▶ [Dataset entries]
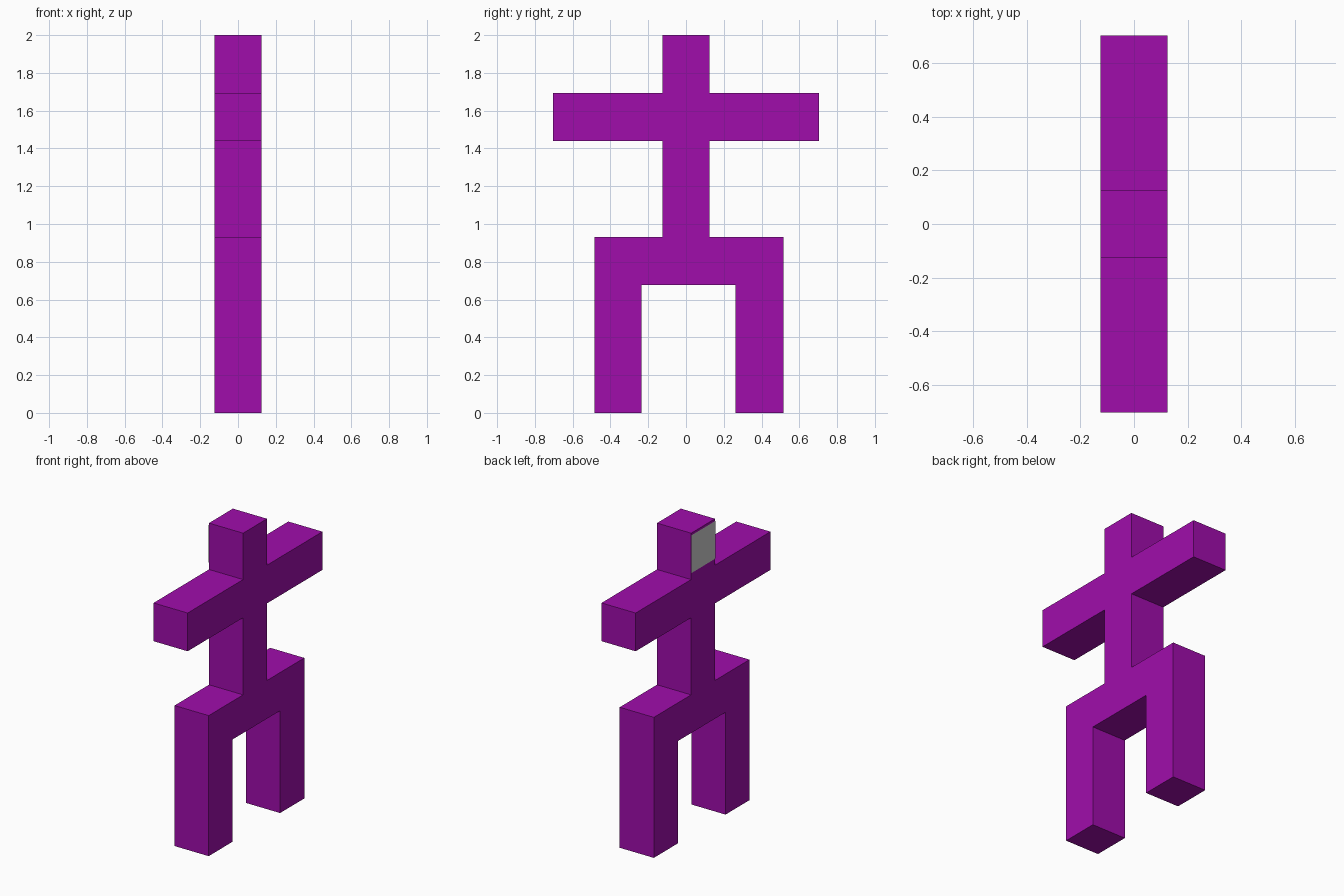
import bpy, bmesh

if "Cube" in bpy.data.objects:
    bpy.data.objects.remove(bpy.data.objects["Cube"])

T = 0.125  # half thickness of every limb


def material(name, color):
    mat = bpy.data.materials.new(name)
    mat.diffuse_color = color
    mat.use_nodes = True
    mat.node_tree.nodes["Principled BSDF"].inputs["Base Color"].default_value = mat.diffuse_color
    return mat


def add_mesh(name, bm, mat=None):
    mesh = bpy.data.meshes.new(name)
    bm.to_mesh(mesh)
    bm.free()
    obj = bpy.data.objects.new(name, mesh)
    bpy.context.collection.objects.link(obj)
    if mat:
        mesh.materials.append(mat)
    return obj


purple = material("purple", (0.35, 0.004, 0.41, 1))

# Figure: side outline (y, z), head, arms, torso, hips and legs, extruded along x
outline = [
    (-0.485, 0), (-0.235, 0), (-0.235, 0.677), (0.262, 0.677), (0.262, 0),
    (0.515, 0), (0.515, 0.93), (T, 0.93), (T, 1.44), (0.705, 1.44),
    (0.705, 1.693), (T, 1.693), (T, 2), (-T, 2), (-T, 1.693),
    (-0.705, 1.693), (-0.705, 1.44), (-T, 1.44), (-T, 0.93), (-0.485, 0.93),
]
bm = bmesh.new()
side = bm.faces.new([bm.verts.new((-T, y, z)) for y, z in outline])
ext = bmesh.ops.extrude_face_region(bm, geom=[side], use_keep_orig=True)
moved = [v for v in ext["geom"] if isinstance(v, bmesh.types.BMVert)]
bmesh.ops.translate(bm, verts=moved, vec=(2 * T, 0, 0))
bmesh.ops.recalc_face_normals(bm, faces=bm.faces)
add_mesh("body", bm, purple)

# Face panel: thin grey square just off the left side of the head
bm = bmesh.new()
x = -T - 0.003
corners = [(-T, 1.737), (-T, 1.987), (T, 1.987), (T, 1.737)]
panel = bm.faces.new([bm.verts.new((x, y, z)) for y, z in corners])
panel.normal_update()
if panel.normal.x > 0:
    panel.normal_flip()
add_mesh("face_panel", bm)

▶ [Task requirements] In the records above, some lines hold the word "verts"; copy each such line.

▶ [Answer box]
side = bm.faces.new([bm.verts.new((-T, y, z)) for y, z in outline])
bmesh.ops.translate(bm, verts=moved, vec=(2 * T, 0, 0))
panel = bm.faces.new([bm.verts.new((x, y, z)) for y, z in corners])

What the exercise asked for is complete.